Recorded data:
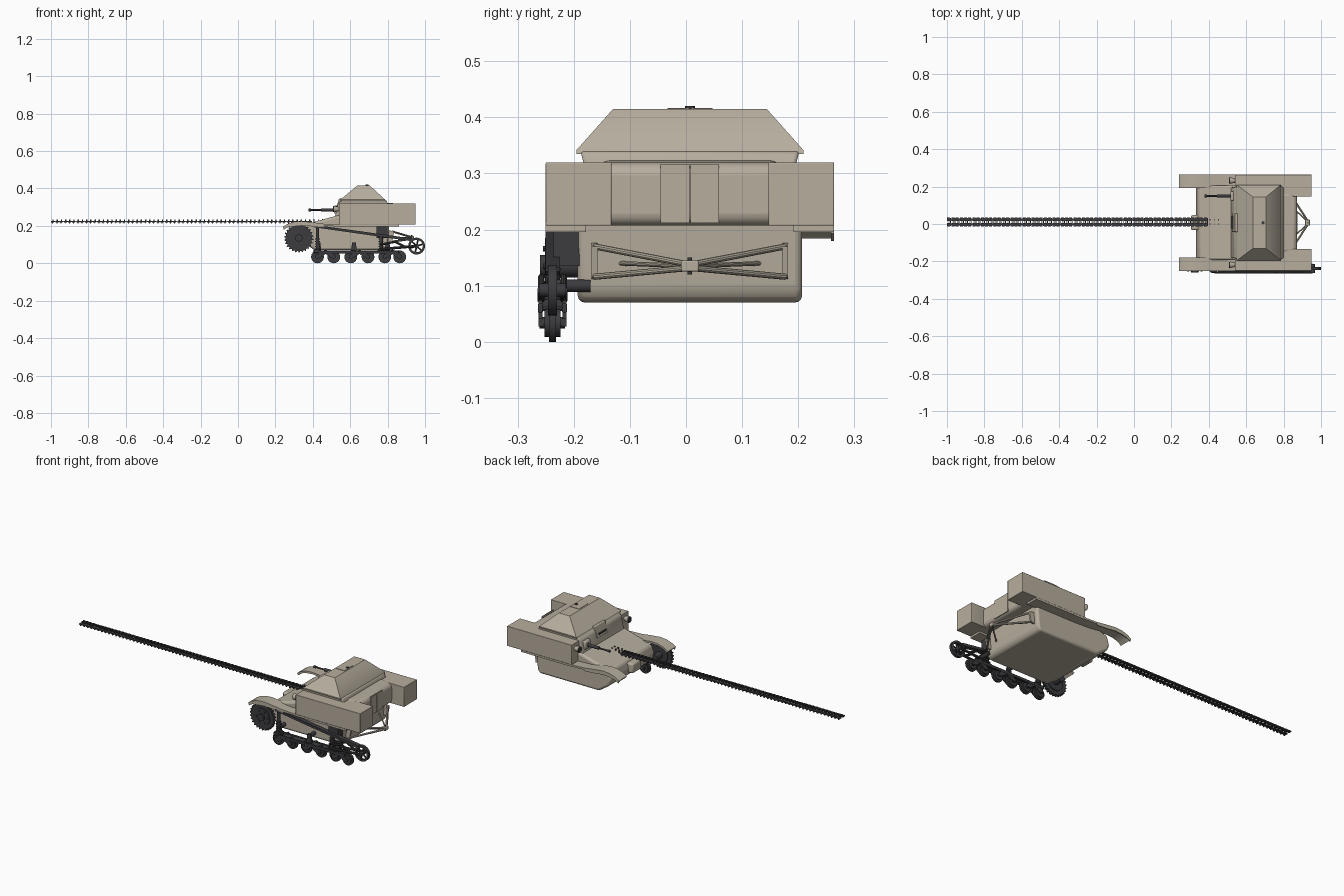
import bpy, bmesh, math
from mathutils import Vector

if "Cube" in bpy.data.objects:
    bpy.data.objects.remove(bpy.data.objects["Cube"])

CY = 0.007  # centre line of the hull


def material(name, col):
    m = bpy.data.materials.new(name)
    m.diffuse_color = (*col, 1)
    m.use_nodes = True
    m.node_tree.nodes["Principled BSDF"].inputs["Base Color"].default_value = m.diffuse_color
    return m


TAN = material("tan_paint", (0.47, 0.42, 0.34))
DARK = material("dark_steel", (0.045, 0.045, 0.05))


def finish(name, bm, mat, bevel=0, seg=2):
    bmesh.ops.recalc_face_normals(bm, faces=bm.faces)
    me = bpy.data.meshes.new(name)
    bm.to_mesh(me)
    bm.free()
    me.materials.append(mat)
    ob = bpy.data.objects.new(name, me)
    bpy.context.collection.objects.link(ob)
    if bevel:
        b = ob.modifiers.new("bevel", "BEVEL")
        b.width, b.segments, b.limit_method = bevel, seg, 'ANGLE'
    return ob


def prism(name, pts, a, b, mat=TAN, axis="y", bevel=0, seg=2):
    """Extrude a 2D outline: xz outline along y, or xy outline along z."""
    bm = bmesh.new()
    place = (lambda p, t: (p[0], t, p[1])) if axis == "y" else (lambda p, t: (p[0], p[1], t))
    r = [[bm.verts.new(place(p, t)) for p in pts] for t in (a, b)]
    n = len(pts)
    bm.faces.new(r[0])
    bm.faces.new(r[1][::-1])
    for i in range(n):
        j = (i + 1) % n
        bm.faces.new((r[0][i], r[0][j], r[1][j], r[1][i]))
    return finish(name, bm, mat, bevel, seg)


def box(name, x, y, z, mat=TAN, bevel=0):
    return prism(name, [(x[0], z[0]), (x[1], z[0]), (x[1], z[1]), (x[0], z[1])], *y, mat, bevel=bevel)


def loft(name, rings, mat=TAN, bevel=0):
    """Rectangular rings (z, x0, x1, half width) joined upward."""
    bm = bmesh.new()
    rs = [[bm.verts.new((x, CY + s * w, z)) for x, s in ((a, -1), (b, -1), (b, 1), (a, 1))]
          for z, a, b, w in rings]
    bm.faces.new(rs[0])
    bm.faces.new(rs[-1])
    for p, q in zip(rs, rs[1:]):
        for i in range(4):
            bm.faces.new((p[i], p[(i + 1) % 4], q[(i + 1) % 4], q[i]))
    return finish(name, bm, mat, bevel)


def rod(name, p, q, r, mat=DARK, sides=16, r2=None):
    p, q = Vector(p), Vector(q)
    bm = bmesh.new()
    bmesh.ops.create_cone(bm, cap_ends=True, segments=sides, radius1=r,
                          radius2=r if r2 is None else r2, depth=(q - p).length)
    rot = (q - p).to_track_quat('Z', 'Y').to_matrix()
    for v in bm.verts:
        v.co = rot @ v.co + (p + q) / 2
    return finish(name, bm, mat)


def disc(name, x, z, r, y0, y1, mat=DARK, sides=28):
    return rod(name, (x, y0, z), (x, y1, z), r, mat, sides)


def wheel_rim(name, x, z, r0, r1, y0, y1):
    bm = bmesh.new()
    n = 32
    rings = [[bm.verts.new((x + r * math.cos(t * math.tau / n), y, z + r * math.sin(t * math.tau / n)))
              for t in range(n)] for r, y in ((r0, y0), (r1, y0), (r1, y1), (r0, y1))]
    for k in range(4):
        a, b = rings[k], rings[(k + 1) % 4]
        for i in range(n):
            bm.faces.new((a[i], a[(i + 1) % n], b[(i + 1) % n], b[i]))
    return finish(name, bm, DARK)


# Lower hull with sloped nose and front deck
prism("lower_hull", [(0.33, 0.15), (0.345, 0.115), (0.41, 0.07), (0.785, 0.07), (0.80, 0.09), (0.81, 0.215),
                     (0.81, 0.25), (0.53, 0.255), (0.42, 0.225), (0.345, 0.20)],
      CY - 0.2, CY + 0.2, bevel=0.016, seg=3)
box("nose_housing", (0.305, 0.36), (CY - 0.04, CY + 0.04), (0.135, 0.19), bevel=0.008)

# Fighting compartment and tapered roof
loft("compartment", [(0.235, 0.515, 0.80, 0.19), (0.32, 0.535, 0.80, 0.19), (0.34, 0.555, 0.79, 0.195)], bevel=0.006)
loft("tapered_roof", [(0.335, 0.548, 0.787, 0.202), (0.342, 0.55, 0.785, 0.202), (0.415, 0.637, 0.705, 0.137)])
rod("roof_bolt", (0.69, CY, 0.412), (0.69, CY, 0.42), 0.009, sides=8)
box("roof_hatch", (0.645, 0.698), (CY - 0.04, CY + 0.04), (0.413, 0.417))

# Engine compartment with twin doors
prism("engine_compartment", [(0.77, 0.207), (0.872, 0.207), (0.872, 0.318), (0.77, 0.325)],
      CY - 0.165, CY + 0.165, bevel=0.022, seg=4)
for s in (-1, 1):
    box("engine_door", (0.87, 0.875), sorted((CY + s * 0.001, CY + s * 0.052)), (0.212, 0.317))

# Front vision block and machine gun
prism("vision_block", [(0.522, 0.285), (0.56, 0.285), (0.575, 0.345), (0.54, 0.345)], CY - 0.05, CY + 0.05, bevel=0.003)
box("vision_slit", (0.52, 0.53), (CY - 0.035, CY + 0.035), (0.30, 0.306), DARK)
box("gun_mount", (0.515, 0.56), (0.125, 0.175), (0.265, 0.31), bevel=0.006)
rod("gun_sleeve", (0.52, 0.15, 0.285), (0.445, 0.15, 0.285), 0.009)
rod("gun_barrel", (0.45, 0.15, 0.285), (0.38, 0.15, 0.285), 0.0045)
rod("gun_muzzle", (0.39, 0.15, 0.285), (0.376, 0.15, 0.285), 0.007)

# Fender outline: curved lip at the front, long run to the rear
top = [(0.24, 0.195), (0.265, 0.211), (0.30, 0.222), (0.34, 0.225), (0.39, 0.22), (0.46, 0.211), (0.56, 0.207), (0.86, 0.207)]
fender = top + [(x + (0.008 if i == 0 else 0), z - 0.011) for i, (x, z) in enumerate(top)][::-1]

for s in (-1, 1):
    def y(v):
        return CY + s * v
    prism("fender", fender, y(0.185), y(0.257))
    prism("fender_side_lip", top[:6] + [(0.46, 0.193), (0.39, 0.198), (0.34, 0.204), (0.30, 0.20), (0.265, 0.192), (0.245, 0.18)],
          y(0.251), y(0.257))
    # L-shaped storage box along the side and round the rear corner
    prism("storage_box", [(0.54, y(0.18)), (0.54, y(0.257)), (0.95, y(0.257)), (0.95, y(0.14)),
                          (0.855, y(0.14)), (0.79, y(0.155)), (0.79, y(0.18))], 0.207, 0.32, axis="z", bevel=0.002)
    # Headlight
    rod("headlight", (0.512, y(0.225), 0.29), (0.545, y(0.225), 0.29), 0.018, TAN, 20, 0.01)
    rod("headlight_lens", (0.508, y(0.225), 0.29), (0.513, y(0.225), 0.29), 0.016, DARK, 20)
    # Towing frame at the rear
    prism("tow_side_plate", [(0.79, 0.11), (0.825, 0.116), (0.835, 0.17), (0.80, 0.178)], y(0.165), y(0.175))
    for z in (0.116, 0.17):
        rod("tow_arm", (0.825, y(0.17), z), (0.93, y(0.008), 0.139 if z > 0.14 else 0.131), 0.0055, TAN, 10)
    rod("tow_inner_arm", (0.80, y(0.125), 0.14), (0.93, y(0.005), 0.135), 0.004, TAN, 10)
box("tow_coupling", (0.915, 0.94), (CY - 0.016, CY + 0.016), (0.125, 0.145), TAN, 0.003)
rod("tow_pin", (0.93, CY, 0.12), (0.93, CY, 0.15), 0.004)

# Running gear, one side only
WY = -0.238
gear = []
for i in range(26):
    for da, r in ((0, 0.070), (0.3, 0.070), (0.45, 0.078), (0.7, 0.078)):
        a = (i + da) * math.tau / 26
        gear.append((0.325 + r * math.cos(a), 0.135 + r * math.sin(a)))
prism("drive_sprocket", gear, WY - 0.008, WY + 0.008, DARK)
disc("sprocket_plate", 0.325, 0.135, 0.05, WY - 0.013, WY + 0.013, sides=32)
disc("sprocket_hub", 0.325, 0.135, 0.02, WY - 0.022, WY + 0.06)
for i in range(6):
    a = i * math.tau / 6
    disc("sprocket_bolt", 0.325 + 0.036 * math.cos(a), 0.135 + 0.036 * math.sin(a), 0.005, WY - 0.017, WY, sides=8)

# Road wheels hung from paired bogie beams
wheels = [0.425, 0.512, 0.603, 0.695, 0.785, 0.865]
for x in wheels:
    disc("road_wheel", x, 0.034, 0.034, WY - 0.006, WY + 0.006)
    disc("road_wheel_shoulder", x, 0.034, 0.025, WY - 0.014, WY + 0.014)
    disc("road_wheel_axle", x, 0.034, 0.010, WY - 0.023, WY + 0.022, sides=14)
for y0 in (WY - 0.026, WY + 0.017):
    box("bogie_beam", (0.43, 0.86), (y0, y0 + 0.009), (0.052, 0.068), DARK, 0.002)
    for a, b in zip(wheels[::2], wheels[1::2]):
        m = (a + b) / 2
        prism("bogie_rocker", [(a - 0.01, 0.027), (a + 0.012, 0.027), (m, 0.05), (b - 0.012, 0.027), (b + 0.01, 0.027),
                               (b + 0.01, 0.042), (m, 0.075), (a - 0.01, 0.042)], y0 + 0.001, y0 + 0.008, DARK)
box("bogie_core", (0.45, 0.85), (WY - 0.017, WY + 0.017), (0.058, 0.064), DARK)

# Sloping top rail and its posts
prism("top_rail", [(0.41, 0.205), (0.41, 0.192), (0.93, 0.118), (0.95, 0.125), (0.93, 0.133)], -0.25, -0.225, DARK)
for x, z in ((0.425, 0.195), (0.765, 0.15)):
    rod("suspension_post", (x, WY, 0.05), (x, WY, z), 0.009)
    for k in range(5):
        rod("spring_coil", (x, WY, 0.075 + k * 0.013), (x, WY, 0.08 + k * 0.013), 0.014)
    box("post_bracket", (x - 0.02, x + 0.02), (WY - 0.02, WY + 0.02), (0.055, 0.075), DARK, 0.003)
box("rail_bracket", (0.74, 0.80), (-0.236, -0.19), (0.135, 0.2), DARK)
for x in (0.43, 0.62, 0.8):
    disc("suspension_axle", x, 0.10, 0.011, WY, -0.17, sides=14)
    prism("axle_hanger", [(x - 0.016, 0.06), (x + 0.016, 0.06), (x + 0.01, 0.112), (x - 0.01, 0.112)], WY - 0.006, WY + 0.006, DARK)

# Rear idler wheel and tension fork
wheel_rim("idler_rim", 0.955, 0.092, 0.033, 0.045, WY - 0.008, WY + 0.008)
disc("idler_hub", 0.955, 0.092, 0.012, WY - 0.024, WY + 0.024)
for i in range(6):
    a = i * math.tau / 6 + 0.3
    rod("idler_spoke", (0.955, WY, 0.092), (0.955 + 0.036 * math.cos(a), WY, 0.092 + 0.036 * math.sin(a)), 0.0045, sides=8)
for y0 in (WY - 0.02, WY + 0.02):
    rod("idler_fork", (0.76, y0, 0.075), (0.955, y0, 0.092), 0.007, sides=10)
    rod("idler_brace", (0.76, y0, 0.10), (0.84, y0, 0.115), 0.006, sides=10)
    rod("idler_brace_lower", (0.84, y0, 0.115), (0.90, y0, 0.085), 0.006, sides=10)

# Flat run of track links laid out ahead of the vehicle
TY, PITCH = 0.011, 0.0225
bm = bmesh.new()


def add_block(x, y, z, sx, sy, sz):
    for v in bmesh.ops.create_cube(bm, size=1)["verts"]:
        v.co = Vector((x + v.co.x * sx, y + v.co.y * sy, z + v.co.z * sz))


for s in (-1, 1):
    add_block(-0.991, TY + s * 0.015, 0.222, 0.016, 0.018, 0.006)
    add_block(-0.989, TY + s * 0.006, 0.230, 0.007, 0.005, 0.010)
    add_block(-0.991, TY + s * 0.018, 0.217, 0.005, 0.012, 0.006)
    add_block(-0.981, TY + s * 0.013, 0.222, 0.010, 0.008, 0.005)
add_block(-0.980, TY, 0.223, 0.005, 0.044, 0.005)
track = finish("track_run", bm, DARK)
arr = track.modifiers.new("links", "ARRAY")
arr.use_relative_offset = False
arr.use_constant_offset = True
arr.constant_offset_displace = (PITCH, 0, 0)
arr.count = 62
for i in range(3):
    for s in (-1, 1):
        box("loose_track_pin", (0.405 + i * PITCH, 0.409 + i * PITCH), (TY + s * 0.012 - 0.003, TY + s * 0.012 + 0.003), (0.22, 0.238), DARK)

# Smooth round parts, keep hard edges
bpy.ops.object.select_all(action='SELECT')
bpy.context.view_layer.objects.active = track
bpy.ops.object.shade_smooth_by_angle(angle=math.radians(32))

REQUIRED WORK >>
Where a line of the data holds the word "range", copy that line.

YOUR SOLUTION >>
    for i in range(n):
        for i in range(4):
              for t in range(n)] for r, y in ((r0, y0), (r1, y0), (r1, y1), (r0, y1))]
    for k in range(4):
        for i in range(n):
for i in range(26):
for i in range(6):
    for k in range(5):
for i in range(6):
for i in range(3):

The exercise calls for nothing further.